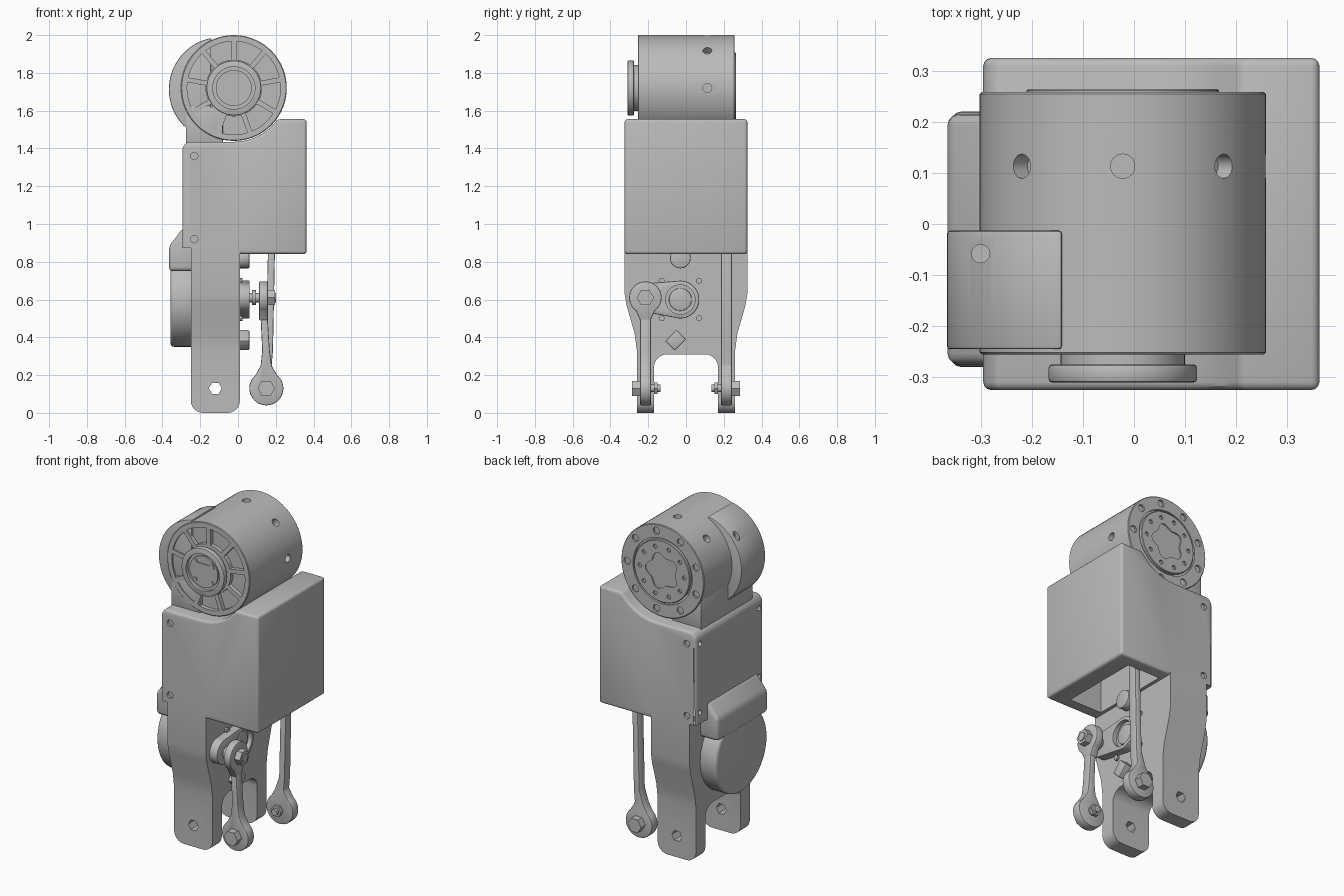
import bpy, bmesh
from math import sin, cos, pi, radians, atan2

if "Cube" in bpy.data.objects:
    bpy.data.objects.remove(bpy.data.objects["Cube"], do_unlink=True)

grey = bpy.data.materials.new("machined grey")
grey.use_nodes = True
grey.diffuse_color = (0.5, 0.5, 0.5, 1)
grey.node_tree.nodes["Principled BSDF"].inputs["Base Color"].default_value = (0.5, 0.5, 0.5, 1)


def arc(cu, cv, r, start=0, end=360, n=48):
    """Points on an arc; a full circle omits its repeated end point."""
    count = n if abs(end - start) >= 360 else n + 1
    angles = [radians(start + (end - start) * i / n) for i in range(count)]
    return [(cu + r * cos(a), cv + r * sin(a)) for a in angles]


def rect(u0, u1, v0, v1):
    return [(u0, v0), (u1, v0), (u1, v1), (u0, v1)]


def activate(ob):
    bpy.ops.object.select_all(action='DESELECT')
    ob.select_set(True)
    bpy.context.view_layer.objects.active = ob


def apply(ob, mod):
    activate(ob)
    bpy.ops.object.modifier_apply(modifier=mod.name)


def solid(name, prisms, bevel=0, segments=3):
    """Join prisms, each (points, axis, from, to), into one object."""
    bm = bmesh.new()
    for pts, axis, a, b in prisms:
        place = {'x': lambda u, v, t: (t, u, v),
                 'y': lambda u, v, t: (u, t, v),
                 'z': lambda u, v, t: (u, v, t)}[axis]
        low = [bm.verts.new(place(u, v, a)) for u, v in pts]
        high = [bm.verts.new(place(u, v, b)) for u, v in pts]
        bm.faces.new(low)
        bm.faces.new(high[::-1])
        for i in range(len(pts)):
            j = (i + 1) % len(pts)
            bm.faces.new((low[j], low[i], high[i], high[j]))
    bmesh.ops.recalc_face_normals(bm, faces=bm.faces[:])
    mesh = bpy.data.meshes.new(name)
    bm.to_mesh(mesh)
    bm.free()
    mesh.materials.append(grey)
    ob = bpy.data.objects.new(name, mesh)
    bpy.context.collection.objects.link(ob)
    if bevel:
        mod = ob.modifiers.new("round", 'BEVEL')
        mod.width, mod.segments, mod.limit_method = bevel, segments, 'ANGLE'
        apply(ob, mod)
    return ob


def cut(ob, prisms):
    cutter = solid("cutter", prisms)
    mod = ob.modifiers.new("cut", 'BOOLEAN')
    mod.operation, mod.object, mod.solver = 'DIFFERENCE', cutter, 'EXACT'
    apply(ob, mod)
    bpy.data.objects.remove(cutter, do_unlink=True)


# Main motor: drum lying along y
CX, CZ, R = -0.022, 1.72, 0.28
drum = solid("motor_drum", [(arc(CX, CZ, R, n=72), 'y', -0.255, 0.258)], 0.004, 1)
pockets = []
for i in range(9):
    mid = 110 + 40 * i
    pockets.append((arc(CX, CZ, 0.247, mid - 17, mid + 17, 8)
                    + arc(CX, CZ, 0.15, mid + 15, mid - 15, 6), 'y', -0.3, -0.23))
cut(drum, pockets)
cut(drum, [(arc(CX, CZ, 0.2), 'y', 0.246, 0.3)])
notches = [(p[0], p[1]) for p in arc(CX, CZ, 0.24, n=9)]
cut(drum, [(arc(u, v, 0.022, n=10), 'y', 0.245, 0.3) for u, v in notches])

# Radial screw holes in the drum
for i in range(4):
    a = radians(45 * i)
    bm = bmesh.new()
    bmesh.ops.create_cone(bm, cap_ends=True, segments=14, radius1=0.024, radius2=0.024, depth=0.08)
    mesh = bpy.data.meshes.new("drill")
    bm.to_mesh(mesh)
    bm.free()
    drill = bpy.data.objects.new("drill", mesh)
    bpy.context.collection.objects.link(drill)
    drill.location = (CX + R * cos(a), 0.113, CZ + R * sin(a))
    drill.rotation_euler = (0, pi / 2 - a, 0)
    mod = drum.modifiers.new("cut", 'BOOLEAN')
    mod.operation, mod.object, mod.solver = 'DIFFERENCE', drill, 'EXACT'
    apply(drum, mod)
    bpy.data.objects.remove(drill, do_unlink=True)

# Rear output plate with bolt circle and lobed recess
plate = solid("rear_plate", [(arc(CX, CZ, 0.188), 'y', 0.24, 0.264)], 0.003, 1)
lobes = [(CX + (0.1 + 0.013 * cos(5 * t)) * cos(t), CZ + (0.1 + 0.013 * cos(5 * t)) * sin(t))
         for t in [2 * pi * i / 60 for i in range(60)]]
cut(plate, [(lobes, 'y', 0.257, 0.3)]
    + [(arc(u, v, 0.013, n=10), 'y', 0.252, 0.3) for u, v in arc(CX, CZ, 0.15, n=10)])

# Front hub: neck, flange and recessed centre
solid("hub_neck", [(arc(CX, CZ, 0.122), 'y', -0.28, -0.22)])
flange = solid("hub_flange", [(arc(CX, CZ, 0.145), 'y', -0.31, -0.275)], 0.006, 2)
cut(flange, [(arc(CX, CZ, 0.112), 'y', -0.33, -0.29)])
solid("hub_centre", [(arc(CX, CZ, 0.095), 'y', -0.3, -0.28),
                     (rect(CX - 0.07, CX + 0.07, CZ + 0.035, CZ + 0.05), 'y', -0.305, -0.28)]
      + [(arc(u, v, 0.012, n=10), 'y', -0.306, -0.28) for u, v in arc(CX, CZ, 0.08, 45, 405, 4)])

# Wiring cover wrapped around the drum
edge = 57 / 60 * 106
cover = solid("drum_cover", [(arc(-0.09, 1.713, 0.276, edge, 258, 36), 'y', -0.245, -0.013)], 0.006, 2)
cut(cover, [(arc(-0.3, -0.058, 0.018, n=12), 'z', 1.85, 2.1)])

# Housing with a saddle under the drum
saddle = arc(CX, CZ, 0.285, -90, -35.4, 8)
outline = ([(-0.295, 0.84), (-0.295, 1.405), (-0.27, 1.435)] + saddle
           + [(0.363, 1.555), (0.363, 0.84)])
housing = solid("housing", [(outline, 'y', -0.325, 0.325)], 0.016)
side_holes = [(-0.232, z) for z in (0.92, 1.36)]
cut(housing, [(rect(0.03, 0.25, -0.25, 0.25), 'z', 0.7, 1.1)]
    + [(rect(-0.4, 0.01, -0.4, 0.4), 'z', 0.7, 0.872)])
cut(housing, [(arc(u, v, 0.02, n=12), 'y', s * 0.31, s * 0.4) for u, v in side_holes for s in (-1, 1)]
    + [(arc(s * 0.285, z, 0.016, n=12), 'x', -0.4, -0.27) for z in (0.94, 1.36) for s in (-1, 1)])
solid("drum_neck", [(rect(-0.276, -0.08, 1.42, 1.62), 'y', -0.25, 0.25)], 0.006, 2)

# Forked leg below the housing
half = ([(0.325, 0.9), (0.325, 0.63), (0.315, 0.57), (0.272, 0.42), (0.26, 0.33), (0.26, 0),
         (0.17, 0), (0.17, 0.24)] + arc(0.1, 0.24, 0.07, 15, 90, 5))
fork = solid("forked_leg", [(half + [(-y, z) for y, z in reversed(half)], 'x', -0.25, 0.01)])
bm = bmesh.new()
bm.from_mesh(fork.data)
toes = [e for e in bm.edges if all(v.co.z < 0.001 for v in e.verts)
        and abs(e.verts[0].co.x - e.verts[1].co.x) < 0.001]
bmesh.ops.bevel(bm, geom=toes, offset=0.065, segments=6, profile=0.5, affect='EDGES')
bm.to_mesh(fork.data)
bm.free()
cut(fork, [(arc(-0.12, 0.13, 0.034, n=6), 'y', -0.4, 0.4)]
    + [(arc(-0.12, 0.13, 0.072, n=32), 'y', s * 0.24, s * 0.4) for s in (-1, 1)])
for side, s in (("front", -1), ("rear", 1)):
    washer = solid(side + "_foot_bushing", [(arc(-0.12, 0.13, 0.058, n=24), 'y', s * 0.2, s * 0.252)])
    cut(washer, [(arc(-0.12, 0.13, 0.034, n=6), 'y', -0.4, 0.4)])

# Knee motor on the side of the leg
MY, MZ = -0.03, 0.6
solid("knee_motor_cover", [(arc(MY, MZ, 0.25, n=64), 'x', -0.358, -0.22)], 0.02)
cap = [(-0.365, 0.75), (-0.365, 0.885), (-0.335, 0.92), (-0.295, 0.975), (-0.22, 0.975), (-0.22, 0.75)]
solid("knee_motor_cap", [(cap, 'y', -0.275, 0.215)], 0.022)

# Crank on the knee motor: outline hugging hub and pin circles
PY, PZ = -0.215, 0.61
crank = solid("crank_arm", [(arc(MY, MZ, 0.1, -95, 92, 24) + arc(PY, PZ, 0.075, 92, 265, 18),
                             'x', 0.0, 0.062)], 0.006, 2)
cut(crank, [(arc(MY, MZ, 0.078, n=32), 'x', 0.035, 0.1)])
solid("crank_hub", [(arc(MY, MZ, 0.06, n=32), 'x', 0.0, 0.045)], 0.005, 2)
solid("motor_screws", [(arc(u, v, 0.016, n=10), 'x', 0.0, 0.025)
                       for u, v in arc(MY, MZ, 0.14, -45, 315, 4)])
solid("stop_blocks", [(arc(MY, 0.82, 0.055, n=20), 'x', 0.0, 0.06),
                      ([(-0.11, 0.38), (-0.06, 0.33), (0, 0.39), (-0.05, 0.44)], 'x', 0.0, 0.06)],
      0.006, 2)
solid("crank_pin", [(arc(PY, PZ, 0.026, n=16), 'x', 0.05, 0.2),
                    (arc(PY, PZ, 0.04, n=20), 'x', 0.075, 0.095),
                    (arc(PY, PZ, 0.046, n=6), 'x', 0.15, 0.195)])

# Pull rods: eye at the foot, slim shank, bolt through the eye
for side, s, top, height in (("front", -1, 0.135, 0.57), ("rear", 1, 0.182, 1.08)):
    w = 0.018
    shank = arc(0.15, 0.13, 0.09, 130, 410, 40) + [
        (0.178, 0.25), (0.168 if s < 0 else 0.185, 0.33), (top + w, height),
        (top - w, height), (0.128 if s < 0 else 0.146, 0.33), (0.12, 0.25)]
    rod = solid(side + "_pull_rod", [(shank, 'y', s * 0.185, s * 0.243)], 0.006, 2)
    solid(side + "_rod_bolt", [(arc(0.15, 0.13, 0.02, n=16), 'y', s * 0.135, s * 0.26),
                               (arc(0.15, 0.13, 0.035, n=6), 'y', s * 0.15, s * 0.17),
                               (arc(0.15, 0.13, 0.046, n=6), 'y', s * 0.24, s * 0.285)])
solid("front_rod_upper_eye", [(arc(PY, PZ, 0.086, -55, 235, 36) + [(PY - 0.028, 0.49), (PY + 0.028, 0.49)],
                               'x', 0.112, 0.158)], 0.006, 2)

# Smooth round surfaces, keep edges crisp
for ob in list(bpy.context.scene.objects):
    if ob.type == 'MESH' and grey.name in ob.data.materials:
        activate(ob)
        bpy.ops.object.shade_smooth_by_angle(angle=radians(30))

==================================================

# Problem to work on:
Reproduce exactly, and with no other material, the lines between those holding "cut(housing, [(arc(u, v, 0.02, n=12), 'y', s" and "# Knee motor on the side of the leg", inclusive.

# Output below:
cut(housing, [(arc(u, v, 0.02, n=12), 'y', s * 0.31, s * 0.4) for u, v in side_holes for s in (-1, 1)]
    + [(arc(s * 0.285, z, 0.016, n=12), 'x', -0.4, -0.27) for z in (0.94, 1.36) for s in (-1, 1)])
solid("drum_neck", [(rect(-0.276, -0.08, 1.42, 1.62), 'y', -0.25, 0.25)], 0.006, 2)

# Forked leg below the housing
half = ([(0.325, 0.9), (0.325, 0.63), (0.315, 0.57), (0.272, 0.42), (0.26, 0.33), (0.26, 0),
         (0.17, 0), (0.17, 0.24)] + arc(0.1, 0.24, 0.07, 15, 90, 5))
fork = solid("forked_leg", [(half + [(-y, z) for y, z in reversed(half)], 'x', -0.25, 0.01)])
bm = bmesh.new()
bm.from_mesh(fork.data)
toes = [e for e in bm.edges if all(v.co.z < 0.001 for v in e.verts)
        and abs(e.verts[0].co.x - e.verts[1].co.x) < 0.001]
bmesh.ops.bevel(bm, geom=toes, offset=0.065, segments=6, profile=0.5, affect='EDGES')
bm.to_mesh(fork.data)
bm.free()
cut(fork, [(arc(-0.12, 0.13, 0.034, n=6), 'y', -0.4, 0.4)]
    + [(arc(-0.12, 0.13, 0.072, n=32), 'y', s * 0.24, s * 0.4) for s in (-1, 1)])
for side, s in (("front", -1), ("rear", 1)):
    washer = solid(side + "_foot_bushing", [(arc(-0.12, 0.13, 0.058, n=24), 'y', s * 0.2, s * 0.252)])
    cut(washer, [(arc(-0.12, 0.13, 0.034, n=6), 'y', -0.4, 0.4)])

# Knee motor on the side of the leg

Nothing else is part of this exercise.